1) international growth and philosophical diversification of recovery mutual aid organizations,
2) astounding growth of electronic recovery support media and virtual recovery communities,
3) cultural and political mobilization of people in recovery via a rapidly evolving recovery advocacy movement,
4) emergence of recovery as a potential organizing paradigm for drug policy,
5) shift toward recovery management and recovery-oriented systems of care as new frameworks for the design and delivery of addiction treatment and recovery support services,
6) proliferation of new recovery support institutions and new peer-based recovery support roles, and
7) the dramatic increase in recovery-focused research activities.
Collectively christened the recovery revolution, these developments are touching individuals, families, communities, and cultures in profound ways that warrant careful historical documentation.
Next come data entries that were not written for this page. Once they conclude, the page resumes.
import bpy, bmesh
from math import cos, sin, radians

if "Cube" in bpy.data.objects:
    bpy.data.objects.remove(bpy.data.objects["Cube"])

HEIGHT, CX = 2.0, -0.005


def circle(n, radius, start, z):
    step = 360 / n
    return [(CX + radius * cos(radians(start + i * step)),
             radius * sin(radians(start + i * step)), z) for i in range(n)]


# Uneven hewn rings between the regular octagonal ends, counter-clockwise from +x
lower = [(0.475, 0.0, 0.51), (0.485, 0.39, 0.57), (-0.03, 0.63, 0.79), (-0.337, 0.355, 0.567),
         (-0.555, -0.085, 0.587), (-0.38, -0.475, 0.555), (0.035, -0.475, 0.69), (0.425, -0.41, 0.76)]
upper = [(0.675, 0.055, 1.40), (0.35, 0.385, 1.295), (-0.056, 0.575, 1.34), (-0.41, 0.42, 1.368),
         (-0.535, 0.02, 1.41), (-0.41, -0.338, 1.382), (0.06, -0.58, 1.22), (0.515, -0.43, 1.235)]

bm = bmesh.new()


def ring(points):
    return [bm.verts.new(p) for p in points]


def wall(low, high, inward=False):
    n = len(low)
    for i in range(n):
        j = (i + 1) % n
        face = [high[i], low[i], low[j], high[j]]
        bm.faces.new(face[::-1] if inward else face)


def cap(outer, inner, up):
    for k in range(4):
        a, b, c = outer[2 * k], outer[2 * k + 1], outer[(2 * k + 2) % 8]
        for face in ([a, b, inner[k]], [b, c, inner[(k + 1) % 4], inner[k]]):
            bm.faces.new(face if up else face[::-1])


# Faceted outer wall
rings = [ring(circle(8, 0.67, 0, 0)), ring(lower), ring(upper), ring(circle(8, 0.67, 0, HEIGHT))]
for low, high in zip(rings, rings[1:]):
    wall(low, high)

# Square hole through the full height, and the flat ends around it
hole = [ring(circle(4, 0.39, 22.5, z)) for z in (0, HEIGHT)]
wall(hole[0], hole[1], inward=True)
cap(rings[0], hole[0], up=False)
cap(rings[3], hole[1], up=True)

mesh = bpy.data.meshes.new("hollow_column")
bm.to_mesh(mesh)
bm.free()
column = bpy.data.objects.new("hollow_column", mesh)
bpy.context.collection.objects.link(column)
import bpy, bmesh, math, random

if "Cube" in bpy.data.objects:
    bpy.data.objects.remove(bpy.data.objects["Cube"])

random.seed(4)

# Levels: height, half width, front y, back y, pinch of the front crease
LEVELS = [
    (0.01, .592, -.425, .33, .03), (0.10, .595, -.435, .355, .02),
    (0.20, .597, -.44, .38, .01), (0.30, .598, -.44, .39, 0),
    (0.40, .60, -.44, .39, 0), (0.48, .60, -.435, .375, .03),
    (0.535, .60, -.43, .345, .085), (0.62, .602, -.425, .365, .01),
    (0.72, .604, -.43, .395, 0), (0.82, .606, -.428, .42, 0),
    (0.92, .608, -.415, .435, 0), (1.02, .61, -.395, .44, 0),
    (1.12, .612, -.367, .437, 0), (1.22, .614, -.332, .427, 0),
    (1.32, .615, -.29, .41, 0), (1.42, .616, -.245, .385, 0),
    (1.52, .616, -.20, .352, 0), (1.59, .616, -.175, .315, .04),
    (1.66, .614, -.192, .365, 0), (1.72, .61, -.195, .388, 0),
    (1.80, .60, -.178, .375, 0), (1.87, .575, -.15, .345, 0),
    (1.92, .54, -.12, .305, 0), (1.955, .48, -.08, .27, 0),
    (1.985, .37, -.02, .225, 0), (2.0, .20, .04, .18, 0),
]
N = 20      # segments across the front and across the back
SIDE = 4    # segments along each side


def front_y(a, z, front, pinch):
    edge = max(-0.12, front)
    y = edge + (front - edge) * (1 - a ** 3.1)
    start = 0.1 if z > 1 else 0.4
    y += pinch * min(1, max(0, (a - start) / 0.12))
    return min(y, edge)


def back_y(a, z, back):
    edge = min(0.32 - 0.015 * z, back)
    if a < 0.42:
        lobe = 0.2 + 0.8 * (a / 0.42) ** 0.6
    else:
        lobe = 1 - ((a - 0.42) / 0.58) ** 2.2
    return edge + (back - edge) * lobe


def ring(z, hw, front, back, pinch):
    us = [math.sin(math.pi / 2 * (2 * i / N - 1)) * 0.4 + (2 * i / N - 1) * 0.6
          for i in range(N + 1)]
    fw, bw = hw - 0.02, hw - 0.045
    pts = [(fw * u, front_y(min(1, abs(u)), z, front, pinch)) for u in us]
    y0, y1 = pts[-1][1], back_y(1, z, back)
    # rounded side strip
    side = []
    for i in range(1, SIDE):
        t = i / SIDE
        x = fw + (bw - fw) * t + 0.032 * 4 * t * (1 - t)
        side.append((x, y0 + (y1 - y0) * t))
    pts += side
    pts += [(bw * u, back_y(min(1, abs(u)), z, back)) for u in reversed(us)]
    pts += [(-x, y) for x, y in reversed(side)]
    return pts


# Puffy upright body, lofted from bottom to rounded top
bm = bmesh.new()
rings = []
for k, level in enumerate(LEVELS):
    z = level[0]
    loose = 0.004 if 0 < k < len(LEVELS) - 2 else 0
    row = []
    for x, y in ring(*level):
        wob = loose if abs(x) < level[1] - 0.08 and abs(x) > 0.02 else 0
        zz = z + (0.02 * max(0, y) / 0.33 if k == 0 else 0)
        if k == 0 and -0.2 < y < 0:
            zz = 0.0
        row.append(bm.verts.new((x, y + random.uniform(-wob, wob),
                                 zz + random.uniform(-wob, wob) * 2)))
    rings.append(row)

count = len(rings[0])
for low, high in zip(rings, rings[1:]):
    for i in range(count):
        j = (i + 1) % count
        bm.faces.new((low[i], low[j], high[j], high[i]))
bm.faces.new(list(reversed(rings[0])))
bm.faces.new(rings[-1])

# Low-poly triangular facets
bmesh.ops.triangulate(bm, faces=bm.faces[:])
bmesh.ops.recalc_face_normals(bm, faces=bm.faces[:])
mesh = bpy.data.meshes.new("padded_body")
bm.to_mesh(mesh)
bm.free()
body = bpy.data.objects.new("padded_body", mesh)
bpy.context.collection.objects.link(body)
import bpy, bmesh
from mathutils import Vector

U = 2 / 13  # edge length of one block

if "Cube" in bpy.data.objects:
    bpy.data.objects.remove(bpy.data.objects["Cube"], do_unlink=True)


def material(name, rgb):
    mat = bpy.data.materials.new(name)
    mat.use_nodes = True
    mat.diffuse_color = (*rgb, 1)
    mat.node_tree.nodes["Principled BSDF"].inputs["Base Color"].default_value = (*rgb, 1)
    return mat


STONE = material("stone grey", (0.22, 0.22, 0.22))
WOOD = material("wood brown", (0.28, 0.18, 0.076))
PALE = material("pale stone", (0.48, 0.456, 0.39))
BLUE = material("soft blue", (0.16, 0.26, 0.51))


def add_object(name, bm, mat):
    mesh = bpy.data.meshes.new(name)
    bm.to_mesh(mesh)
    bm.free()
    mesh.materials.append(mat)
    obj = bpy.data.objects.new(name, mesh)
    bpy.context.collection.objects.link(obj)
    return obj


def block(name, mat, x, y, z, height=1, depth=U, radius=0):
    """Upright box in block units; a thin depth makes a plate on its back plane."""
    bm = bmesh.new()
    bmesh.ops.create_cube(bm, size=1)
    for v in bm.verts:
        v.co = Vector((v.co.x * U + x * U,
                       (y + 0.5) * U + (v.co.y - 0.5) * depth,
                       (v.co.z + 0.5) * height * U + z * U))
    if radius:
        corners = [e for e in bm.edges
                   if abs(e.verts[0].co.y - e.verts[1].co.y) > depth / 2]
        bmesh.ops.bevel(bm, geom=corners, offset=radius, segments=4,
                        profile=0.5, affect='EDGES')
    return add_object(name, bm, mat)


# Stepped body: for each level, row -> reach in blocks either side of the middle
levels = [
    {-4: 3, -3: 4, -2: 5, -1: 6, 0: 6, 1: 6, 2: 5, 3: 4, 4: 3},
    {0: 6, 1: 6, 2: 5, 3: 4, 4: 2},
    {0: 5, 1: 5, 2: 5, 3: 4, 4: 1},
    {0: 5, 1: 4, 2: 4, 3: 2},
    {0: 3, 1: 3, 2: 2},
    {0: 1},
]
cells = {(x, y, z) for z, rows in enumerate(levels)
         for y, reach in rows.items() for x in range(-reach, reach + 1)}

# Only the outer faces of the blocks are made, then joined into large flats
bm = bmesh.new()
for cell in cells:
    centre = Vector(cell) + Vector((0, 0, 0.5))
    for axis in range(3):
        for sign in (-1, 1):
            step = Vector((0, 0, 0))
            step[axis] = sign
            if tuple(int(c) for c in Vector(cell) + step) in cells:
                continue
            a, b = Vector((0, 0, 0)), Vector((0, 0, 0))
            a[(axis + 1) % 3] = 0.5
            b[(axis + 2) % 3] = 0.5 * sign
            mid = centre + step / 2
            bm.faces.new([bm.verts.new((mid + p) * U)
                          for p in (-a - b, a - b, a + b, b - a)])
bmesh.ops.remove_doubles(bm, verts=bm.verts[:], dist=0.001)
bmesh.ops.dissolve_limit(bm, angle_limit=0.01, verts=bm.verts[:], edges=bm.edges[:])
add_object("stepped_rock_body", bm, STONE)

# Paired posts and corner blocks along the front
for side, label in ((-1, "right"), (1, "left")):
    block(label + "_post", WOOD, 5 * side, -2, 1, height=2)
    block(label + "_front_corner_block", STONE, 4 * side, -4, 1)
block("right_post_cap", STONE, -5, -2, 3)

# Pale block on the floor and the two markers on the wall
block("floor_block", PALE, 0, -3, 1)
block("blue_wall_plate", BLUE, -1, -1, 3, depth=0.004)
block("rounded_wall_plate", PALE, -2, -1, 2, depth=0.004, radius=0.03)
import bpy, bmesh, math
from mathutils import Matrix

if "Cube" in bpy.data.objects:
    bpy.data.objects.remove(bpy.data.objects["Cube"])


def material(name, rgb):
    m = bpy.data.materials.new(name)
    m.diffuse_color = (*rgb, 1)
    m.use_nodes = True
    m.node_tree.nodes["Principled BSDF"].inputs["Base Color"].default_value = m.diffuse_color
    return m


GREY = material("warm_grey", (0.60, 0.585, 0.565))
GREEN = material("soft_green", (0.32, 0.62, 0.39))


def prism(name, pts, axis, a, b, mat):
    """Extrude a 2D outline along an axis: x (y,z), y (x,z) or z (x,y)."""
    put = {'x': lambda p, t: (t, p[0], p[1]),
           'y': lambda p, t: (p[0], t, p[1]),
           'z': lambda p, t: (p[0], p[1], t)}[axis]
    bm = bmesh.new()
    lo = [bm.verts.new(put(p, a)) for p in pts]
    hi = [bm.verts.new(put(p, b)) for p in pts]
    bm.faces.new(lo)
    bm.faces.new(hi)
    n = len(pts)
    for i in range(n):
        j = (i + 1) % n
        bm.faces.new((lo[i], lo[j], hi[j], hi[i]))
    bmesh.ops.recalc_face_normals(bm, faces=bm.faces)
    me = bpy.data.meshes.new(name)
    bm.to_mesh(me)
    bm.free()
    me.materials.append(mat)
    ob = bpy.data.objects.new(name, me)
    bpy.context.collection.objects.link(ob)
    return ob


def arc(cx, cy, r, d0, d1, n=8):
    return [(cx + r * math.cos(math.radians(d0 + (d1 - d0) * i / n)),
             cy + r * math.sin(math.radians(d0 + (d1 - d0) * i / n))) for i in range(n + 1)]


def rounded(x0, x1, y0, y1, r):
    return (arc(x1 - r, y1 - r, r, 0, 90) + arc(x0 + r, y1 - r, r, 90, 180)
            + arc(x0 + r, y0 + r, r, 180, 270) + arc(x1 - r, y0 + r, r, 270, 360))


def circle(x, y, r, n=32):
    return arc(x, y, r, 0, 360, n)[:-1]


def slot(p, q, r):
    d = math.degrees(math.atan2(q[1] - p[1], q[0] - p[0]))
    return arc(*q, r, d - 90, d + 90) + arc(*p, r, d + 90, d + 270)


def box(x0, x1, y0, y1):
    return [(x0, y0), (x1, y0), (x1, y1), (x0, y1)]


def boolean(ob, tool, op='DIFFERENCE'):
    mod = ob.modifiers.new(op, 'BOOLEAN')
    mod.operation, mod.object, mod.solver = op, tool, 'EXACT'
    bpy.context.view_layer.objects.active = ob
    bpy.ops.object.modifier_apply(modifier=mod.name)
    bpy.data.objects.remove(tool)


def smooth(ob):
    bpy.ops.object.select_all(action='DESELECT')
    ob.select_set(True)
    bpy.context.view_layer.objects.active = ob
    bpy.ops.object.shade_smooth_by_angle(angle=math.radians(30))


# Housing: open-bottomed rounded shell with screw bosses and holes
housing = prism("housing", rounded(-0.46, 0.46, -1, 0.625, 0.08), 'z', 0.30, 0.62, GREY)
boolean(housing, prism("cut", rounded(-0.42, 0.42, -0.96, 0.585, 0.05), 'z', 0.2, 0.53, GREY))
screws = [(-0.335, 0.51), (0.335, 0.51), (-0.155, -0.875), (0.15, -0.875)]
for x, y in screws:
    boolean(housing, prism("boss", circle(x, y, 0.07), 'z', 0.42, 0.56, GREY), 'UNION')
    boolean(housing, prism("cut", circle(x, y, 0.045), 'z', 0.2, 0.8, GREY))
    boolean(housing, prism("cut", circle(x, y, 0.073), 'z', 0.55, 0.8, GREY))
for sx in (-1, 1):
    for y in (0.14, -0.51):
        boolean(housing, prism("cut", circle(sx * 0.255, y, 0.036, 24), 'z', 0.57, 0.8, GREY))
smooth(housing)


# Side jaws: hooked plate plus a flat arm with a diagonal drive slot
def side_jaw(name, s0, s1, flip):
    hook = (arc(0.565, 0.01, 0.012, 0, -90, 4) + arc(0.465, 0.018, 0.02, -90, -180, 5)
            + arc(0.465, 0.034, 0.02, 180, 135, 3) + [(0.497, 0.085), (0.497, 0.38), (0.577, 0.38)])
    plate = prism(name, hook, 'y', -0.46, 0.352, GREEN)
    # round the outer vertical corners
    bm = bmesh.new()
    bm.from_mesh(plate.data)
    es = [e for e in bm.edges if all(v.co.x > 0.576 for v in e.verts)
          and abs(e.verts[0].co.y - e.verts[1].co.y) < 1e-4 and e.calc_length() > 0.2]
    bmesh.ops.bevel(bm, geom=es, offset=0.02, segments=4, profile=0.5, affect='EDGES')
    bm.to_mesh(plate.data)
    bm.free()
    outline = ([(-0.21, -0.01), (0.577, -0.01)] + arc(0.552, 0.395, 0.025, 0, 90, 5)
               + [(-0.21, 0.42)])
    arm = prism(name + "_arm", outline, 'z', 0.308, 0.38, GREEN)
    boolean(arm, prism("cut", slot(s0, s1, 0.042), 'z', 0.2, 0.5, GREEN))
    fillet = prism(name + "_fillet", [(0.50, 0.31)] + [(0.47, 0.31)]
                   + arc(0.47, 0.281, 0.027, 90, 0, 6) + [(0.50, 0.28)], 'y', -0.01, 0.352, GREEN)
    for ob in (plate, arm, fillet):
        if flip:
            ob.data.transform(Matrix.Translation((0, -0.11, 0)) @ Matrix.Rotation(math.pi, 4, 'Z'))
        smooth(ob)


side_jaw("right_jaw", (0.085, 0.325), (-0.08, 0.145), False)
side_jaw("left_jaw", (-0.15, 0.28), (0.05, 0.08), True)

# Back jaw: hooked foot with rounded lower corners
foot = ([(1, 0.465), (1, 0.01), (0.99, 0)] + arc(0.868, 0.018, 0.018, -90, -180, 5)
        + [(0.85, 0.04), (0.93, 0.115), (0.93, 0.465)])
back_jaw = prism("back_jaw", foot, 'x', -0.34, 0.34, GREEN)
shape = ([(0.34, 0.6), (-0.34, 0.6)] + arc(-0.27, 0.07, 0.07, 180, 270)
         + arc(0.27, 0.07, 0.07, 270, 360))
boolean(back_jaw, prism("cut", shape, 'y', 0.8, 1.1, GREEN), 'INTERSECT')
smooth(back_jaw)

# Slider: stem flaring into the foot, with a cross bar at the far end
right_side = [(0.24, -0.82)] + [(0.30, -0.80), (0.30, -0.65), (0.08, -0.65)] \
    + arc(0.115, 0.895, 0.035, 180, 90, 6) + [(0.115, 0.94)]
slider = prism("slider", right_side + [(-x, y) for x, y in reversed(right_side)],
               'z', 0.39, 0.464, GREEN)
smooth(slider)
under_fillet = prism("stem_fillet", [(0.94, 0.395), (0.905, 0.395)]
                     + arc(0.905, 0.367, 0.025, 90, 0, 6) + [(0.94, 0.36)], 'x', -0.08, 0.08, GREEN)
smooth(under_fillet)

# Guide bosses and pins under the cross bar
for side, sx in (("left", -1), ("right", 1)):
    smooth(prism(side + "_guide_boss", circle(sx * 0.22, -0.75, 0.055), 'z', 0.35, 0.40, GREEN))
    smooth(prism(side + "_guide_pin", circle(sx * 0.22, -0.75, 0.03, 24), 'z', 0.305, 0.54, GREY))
As a historian of addiction treatment and recovery in the United States, I can assure you that many past chapters within this history have been lost with only faint rumors of their existence remaining. It is my hope that the same will not be true of recovery within our current era. For those of you with a potential interest in preserving this history, listed below are activities that could help prevent such a loss.
* Collect documents, photographs, audio, video, and other artifacts that document the history of addiction treatment and recovery in your local area.
* If you are a member of a recovery mutual aid organization, other recovery community organization, or treatment organization; help create a local archive that captures and disseminates this local history.
* Record interviews with treatment and recovery elders telling their own stories and sharing local recovery milestones.
* Learn some of the basics of historical preservation to assure the safety and integrity of these collected resources. (Many invaluable historical documents have been lost to flooding, fire, theft, humidity, and insects.)
* Share aspects of these stories through presentations, articles, monographs, and books.
* Offer copies of these materials to one or more of the major addiction studies archives to assure their availability to future historians. Such archives include the Brown University Chester H. Kirk Collection on Alcoholism and Alcoholics Anonymous, the Alcohol Studies Library of Rutgers University, the Pittman Archive of the Hazelden Betty Ford Foundation, the Alcohol Research Group Library, and the Illinois Addiction Studies Archives.
I have proposed through my writings that people in recovery should be viewed as a people—an indigenous culture with their own distinct institutions, languages, symbols, rituals, music, art, and rituals worthy of historical investigation and preservation. Perhaps you can play a role in such historical research and preservation. The shift to a recovery paradigm deserves careful national and local documentation. Those of us on the front lines of this movement must serve as witnesses and the archivists of this revolution in thinking and service practices.